August 13, 2004
Posted by Dale Franks
One of the biggest victories of the environmental movement over the last thirty years has been to convince the public that nuclear power is unsafe. Now, Jonah Goldberg writes, the Kerry campaign is putting that same kind of fear-mongering to good use in Nevada when discussing the Yucca Mountain nuclear waste depository. The only trouble is that, like most fear-mongering, it's based mainly on lies.
Kerry keeps harping on safety concerns, as if it's safer to keep the waste where it is, spread out all across the country in various cooling ponds.
Now, I've been to Yucca Mountain and interviewed the scientists there and read quite a few of the studies. And, frankly, I have no idea what Kerry is talking about. Yucca Mountain is indisputably the safest conceivable installation for nuclear waste in America - and, quite probably, on the planet. If terrorists wanted to, say, crash a 747 into Yucca Mountain, they'd pretty much have to get past the Nellis Air Force base, where the Air Force practices blowing things up. It's also the home of the Air Warfare Center and the Air Force Weapons School. It is where the Thunderbirds practice and the site of the International combat-training exercise known as "Red Flag." Yucca Mountain also abuts the highly secure Nevada Test Site where we've blown up a kajillion atomic bombs.
Oh, and I should add that even if the terrorist-seized plane got through and smacked the repository head-on, it wouldn't even rattle the canisters under thousands of feet of Yucca Mountain rock. In fact, a direct nuclear strike would mean next to nothing in terms of safety.
But hey, even in the hugely unlikely scenario - and I really mean hugely unlikely - that some nuclear material did get out, it would still be in the middle of a godforsaken desert. Even what little groundwater there is there - on the edge of Death Valley - is self-contained.
Anyway, I could go on, but the science on this issue is so settled that no one really disputes it. That's one reason why we've heard so much hyperbole in recent years about how dangerous it would be to transport the waste to Yucca Mountain. Once the waste is there, it's not going to bother anybody.
The fear-mongering over these so-called "mobile Chernobyls" is bogus too. The containers can withstand virtually any imaginable attack. In tests, they even drop the things from way up high onto steel spikes and nothing happens. There have been more than 3,000 nuclear waste transports since 1964 without a single release.
The controversy over Yucca Mountain has nothing whatsoever to do with safety. The fundamental issue is that the environmental lobby wants to put up every hurdle possible in order to prevent any nuclear power generation for any reason.

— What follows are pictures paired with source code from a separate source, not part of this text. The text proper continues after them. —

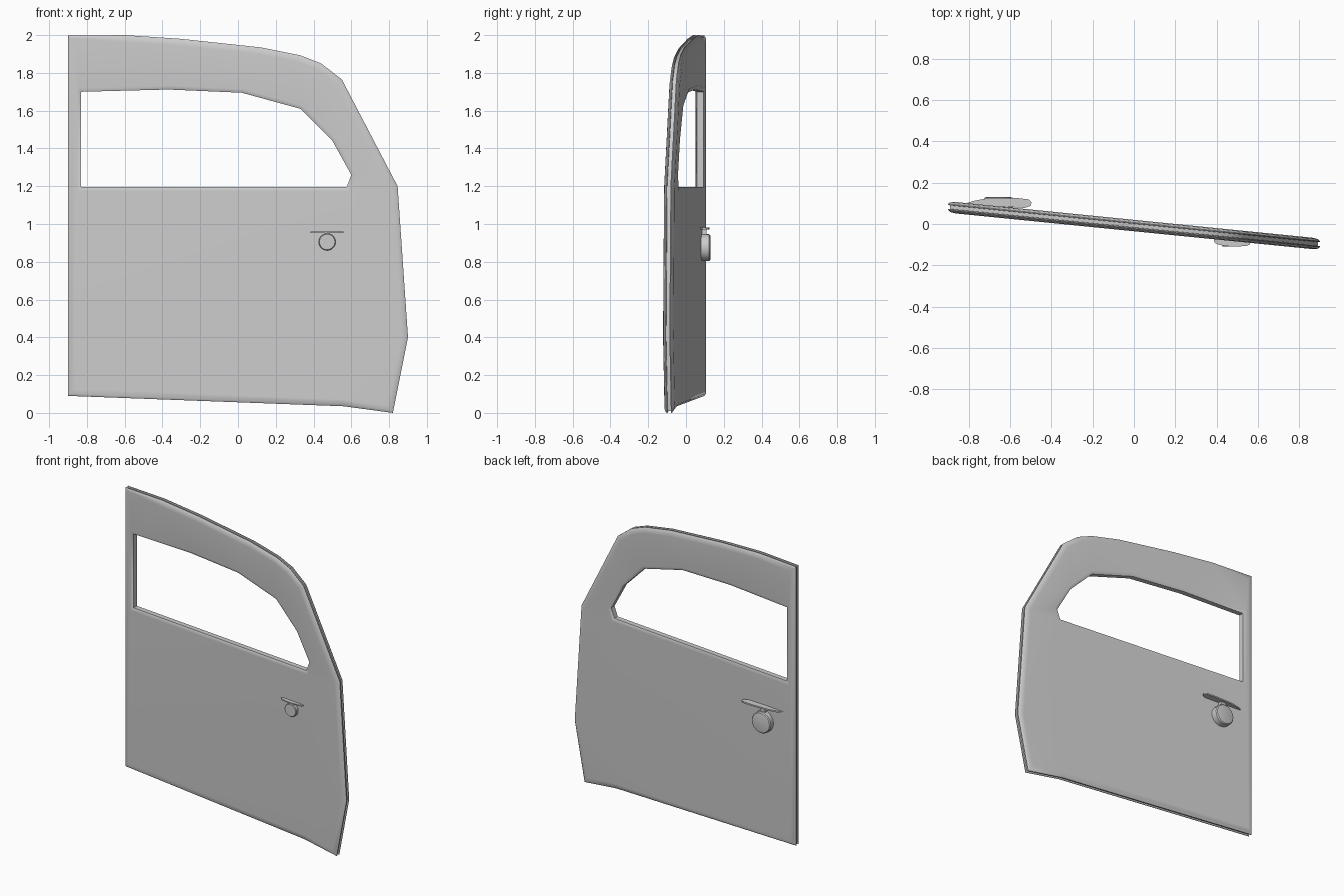
import bpy, bmesh, math
from mathutils import Vector

if "Cube" in bpy.data.objects:
    bpy.data.objects.remove(bpy.data.objects["Cube"])

OUTLINE = [(-.9, .09), (.56, .035), (.82, 0), (.9, .4), (.845, 1.2), (.55, 1.765), (.44, 1.85),
           (.33, 1.893), (.12, 1.935), (-.3, 1.98), (-.6, 2.0), (-.9, 1.997)]
WINDOW = [(-.83, 1.195), (.575, 1.195), (.6, 1.26), (.5, 1.44), (.33, 1.61), (.02, 1.695),
          (-.37, 1.712), (-.83, 1.7)]


def offset(pts, d):
    """Mitred inward offset of a counter-clockwise polygon (negative = outward)."""
    out = []
    n = len(pts)
    for i in range(n):
        a, b, c = (Vector(pts[(i + k) % n]) for k in (-1, 0, 1))
        e, f = (b - a).normalized(), (c - b).normalized()
        n1, n2 = Vector((-e.y, e.x)), Vector((-f.y, f.x))
        m = (n1 + n2).normalized()
        out.append(b + m * d / max(.5, m.dot(n1)))
    return out


def finish(bm, name, angle=40, weighted=False):
    bmesh.ops.recalc_face_normals(bm, faces=bm.faces)
    me = bpy.data.meshes.new(name)
    bm.to_mesh(me)
    bm.free()
    ob = bpy.data.objects.new(name, me)
    bpy.context.collection.objects.link(ob)
    bpy.ops.object.select_all(action='DESELECT')
    ob.select_set(True)
    bpy.context.view_layer.objects.active = ob
    bpy.ops.object.shade_smooth_by_angle(angle=math.radians(angle))
    if weighted:
        w = ob.modifiers.new("weighted", 'WEIGHTED_NORMAL')
        w.keep_sharp = True
    return ob


def loft(bm, pts, section):
    """Stack offset copies of a loop through the door depth; returns end edges."""
    rings = []
    for inset, t in section:
        rings.append([bm.verts.new((p.x, -.035 - .1 * p.x + t, p.y)) for p in offset(pts, inset)])
    n = len(pts)
    for r, s in zip(rings, rings[1:]):
        for i in range(n):
            j = (i + 1) % n
            bm.faces.new((r[i], r[j], s[j], s[i]))
    return [[bm.edges.get((r[i], r[(i + 1) % n])) for i in range(n)] for r in (rings[0], rings[-1])]


# Door shell: crowned outer edge with a seal groove, bevelled window opening
bm = bmesh.new()
outer = loft(bm, OUTLINE, [(.036, 0), (.012, .004), (0, .013), (0, .018), (.01, .019),
                           (.01, .036), (0, .037), (0, .042), (.012, .051), (.036, .055)])
inner = loft(bm, WINDOW, [(-.02, 0), (0, .01), (0, .045), (-.02, .055)])
for o, w in zip(outer, inner):
    bmesh.ops.triangle_fill(bm, edges=o + w, use_beauty=True, use_dissolve=False)
finish(bm, "door_shell", 40, True)


def disc(name, x, z, rings, sides=20):
    """Turned knob along y from (radius, y) pairs."""
    bm = bmesh.new()
    loops = [[bm.verts.new((x + r * math.cos(2 * math.pi * i / sides), y,
                            z + r * math.sin(2 * math.pi * i / sides))) for i in range(sides)]
             for r, y in rings]
    for a, b in zip(loops, loops[1:]):
        for i in range(sides):
            j = (i + 1) % sides
            bm.faces.new((a[i], a[j], b[j], b[i]))
    bm.faces.new(loops[0])
    bm.faces.new(loops[-1])
    finish(bm, name, 30)


def plate(name, plan, z, h):
    """Thin horizontal lever from a plan outline."""
    bm = bmesh.new()
    f = bm.faces.new([bm.verts.new((x, y, z)) for x, y in plan])
    g = bmesh.ops.extrude_face_region(bm, geom=[f])["geom"]
    bmesh.ops.translate(bm, vec=(0, 0, h), verts=[v for v in g if isinstance(v, bmesh.types.BMVert)])
    finish(bm, name, 30)


# Outside handle on the front face
disc("outer_handle_knob", .472, .905, [(.045, -.078), (.045, -.106), (.041, -.11), (.036, -.11)])
plate("outer_handle_lever", [(.39, -.074), (.385, -.085), (.40, -.097), (.44, -.107), (.50, -.109),
                             (.545, -.106), (.56, -.098), (.56, -.086)], .952, .007)
plate("outer_handle_stem", [(.46, -.08), (.484, -.08), (.484, -.1), (.46, -.1)], .94, .014)

# Inside handle on the back face
disc("inner_handle_knob", -.655, .875, [(.072, .08), (.072, .121), (.066, .128), (.058, .13)])
plate("inner_handle_lever", [(-.8, .095), (-.805, .103), (-.77, .113), (-.71, .124), (-.56, .125),
                             (-.51, .119), (-.495, .105), (-.5, .088), (-.53, .078), (-.65, .085)], .972, .01)
plate("inner_handle_stem", [(-.675, .085), (-.635, .085), (-.635, .108), (-.675, .108)], .94, .035)
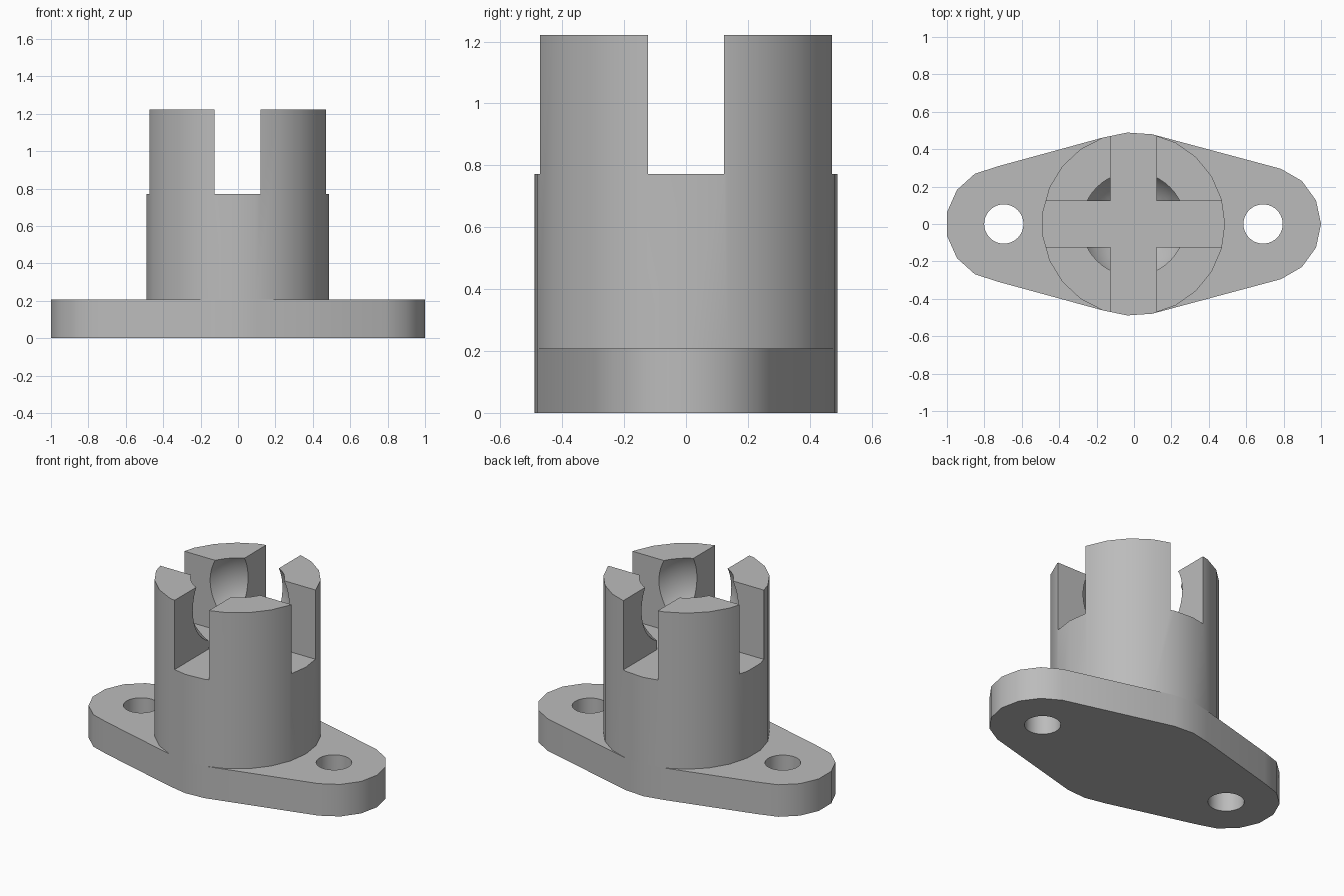
import bpy, bmesh, math
from mathutils.geometry import convex_hull_2d

cube = bpy.data.objects.get("Cube")
if cube:
    bpy.data.objects.remove(cube, do_unlink=True)

# Dimensions
MID_X = -0.003         # axis of the socket
LUG_X = 0.693          # distance from the axis to each screw hole
LUG_R, LUG_SIDES = 0.31, 15
BODY_R, BODY_SIDES = 0.49, 23
HOLE_R = 0.105
PLATE_Z, FLOOR_Z, TOP_Z = 0.208, 0.772, 1.222
SLOT = 0.247
BALL_R = 0.31

grey = bpy.data.materials.new("light grey plastic")
grey.use_nodes = True
colour = (0.5, 0.5, 0.5, 1)
grey.diffuse_color = colour
grey.node_tree.nodes["Principled BSDF"].inputs["Base Color"].default_value = colour


def ring(cx, radius, sides):
    return [(cx + radius * math.cos(math.tau * i / sides),
             radius * math.sin(math.tau * i / sides)) for i in range(sides)]


def make_object(name, bm):
    bmesh.ops.recalc_face_normals(bm, faces=bm.faces)
    mesh = bpy.data.meshes.new(name)
    bm.to_mesh(mesh)
    bm.free()
    mesh.materials.append(grey)
    obj = bpy.data.objects.new(name, mesh)
    bpy.context.collection.objects.link(obj)
    return obj


def prism(name, outline, z0, z1):
    bm = bmesh.new()
    face = bm.faces.new([bm.verts.new((x, y, z0)) for x, y in outline])
    top = bmesh.ops.extrude_face_region(bm, geom=[face], use_keep_orig=True)["geom"]
    bmesh.ops.translate(bm, vec=(0, 0, z1 - z0),
                        verts=[v for v in top if isinstance(v, bmesh.types.BMVert)])
    return make_object(name, bm)


def box(name, width, depth):
    x, y = width / 2, depth / 2
    outline = [(MID_X - x, -y), (MID_X + x, -y), (MID_X + x, y), (MID_X - x, y)]
    return prism(name, outline, FLOOR_Z, TOP_Z + 0.1)


def finish(obj, cutters):
    """Cut the part, remove the cutters and smooth the shallow edges."""
    bpy.ops.object.select_all(action="DESELECT")
    bpy.context.view_layer.objects.active = obj
    obj.select_set(True)
    for cutter in cutters:
        cutter.hide_render = True
        mod = obj.modifiers.new("cut", "BOOLEAN")
        mod.operation, mod.solver, mod.object = "DIFFERENCE", "EXACT", cutter
        bpy.ops.object.modifier_apply(modifier=mod.name)
        bpy.data.objects.remove(cutter, do_unlink=True)
    bpy.ops.object.shade_smooth_by_angle(angle=math.radians(30))


# Mounting plate: hull around the body and both lugs, with two screw holes
points = ring(MID_X, BODY_R, BODY_SIDES)
for side in (-1, 1):
    points += ring(MID_X + side * LUG_X, LUG_R, LUG_SIDES)
outline = [points[i] for i in convex_hull_2d(points)]
plate = prism("mounting_plate", outline, 0, PLATE_Z)
finish(plate, [prism("hole_cutter", ring(MID_X + s * LUG_X, HOLE_R, 40), -0.1, PLATE_Z + 0.1)
               for s in (-1, 1)])

# Socket: cylinder split by crossed slots into four posts around a ball cavity
socket = prism("ball_socket", ring(MID_X, BODY_R, BODY_SIDES), PLATE_Z, TOP_Z)
bm = bmesh.new()
bmesh.ops.create_uvsphere(bm, u_segments=48, v_segments=32, radius=BALL_R)
bmesh.ops.translate(bm, verts=bm.verts, vec=(MID_X, 0, FLOOR_Z + BALL_R + 0.001))
ball = make_object("ball_cutter", bm)
finish(socket, [ball, box("slot_cutter_x", 2, SLOT), box("slot_cutter_y", SLOT, 2)])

Let me be as clear as possible: Nuclear power generation is the safest, cleanest, most efficient power generation technology in the world. Bar none. The amount of waste generated by nuclear power generation is, while dangerous, compact and solid. Compared to the hundreds of thousands of tons of pollution generated by oil and gas generators, it is infinitesimal. A 1000-megawatt plant produces 1 cubic yard of radioactive waste per year. Compare that to a coal plant of similar capacity, which would produce 10 tons of waste per minute.
The waste itself is solid, and would be placed in sealed containers under thousands of feet of solid rock. The opposition to Yucca Mountain, like the opposition to nuclear power itself, is pure, unalloyed Luddism.
Now, the waste that we would produce all over the country would be radioactive enough to kill 10 billion people, if they were exposed to it. Yet somehow, every year we produce enough barium to kill 100 billion people, enough ammonia and hydrogen cyanide to kill 20 trillion people, and enough chlorine to kill 400 trillion. Somehow, we manage to do that without killing anyone. With nuclear waste, ground into power, fused with glass, placed in steel containers, and put in a concrete bunker several hundred feet underground, there's not much chance of anyone being exposed to it.
Air pollution from coal, on the other hand, is estimated to cause 10,000 deaths a year in the US alone. In one year, a 100-megawatt coal power plant generate 1.5 million tons of solid waste that are chock full of toxins and carcinogens, and we usually dump it into landfills or piling it up in hills. And that's only the solid waste. That doesn't count, say the 600 pounds of carbon dioxide or 10 pounds of sulfur dioxide that go up the chimney every second.
And we're all breathing that.
Professor Bernard Cohen of the University of Pittsburgh, in his book, Before It's Too Late, predicts that if the US were to go completely nuclear for power generation, the total added health risk covering the entire process, from uranium mining to waste disposal, would be the same as raising the speed limit by 0.006 miles per hour. The risks eliminated by ending coal, oil, and natural gas power generation would be far, far greater.
We are at a very dangerous point in our history. We have a highly technologized, scientific, civilization that requires extraordinary amounts of technical learning just to keep the trains running. At the same time, we have fewer, and fewer people who know how to keep all this complicated machinery working.
It's not helpful to also have an environmental lobby that keeps trying to throw monkey wrenches into the machinery, and politicians who are willing accomplices in that sabotage.
Or, for that matter, a public education system that teaches our children to parrot the beliefs of the environmental lobby without question.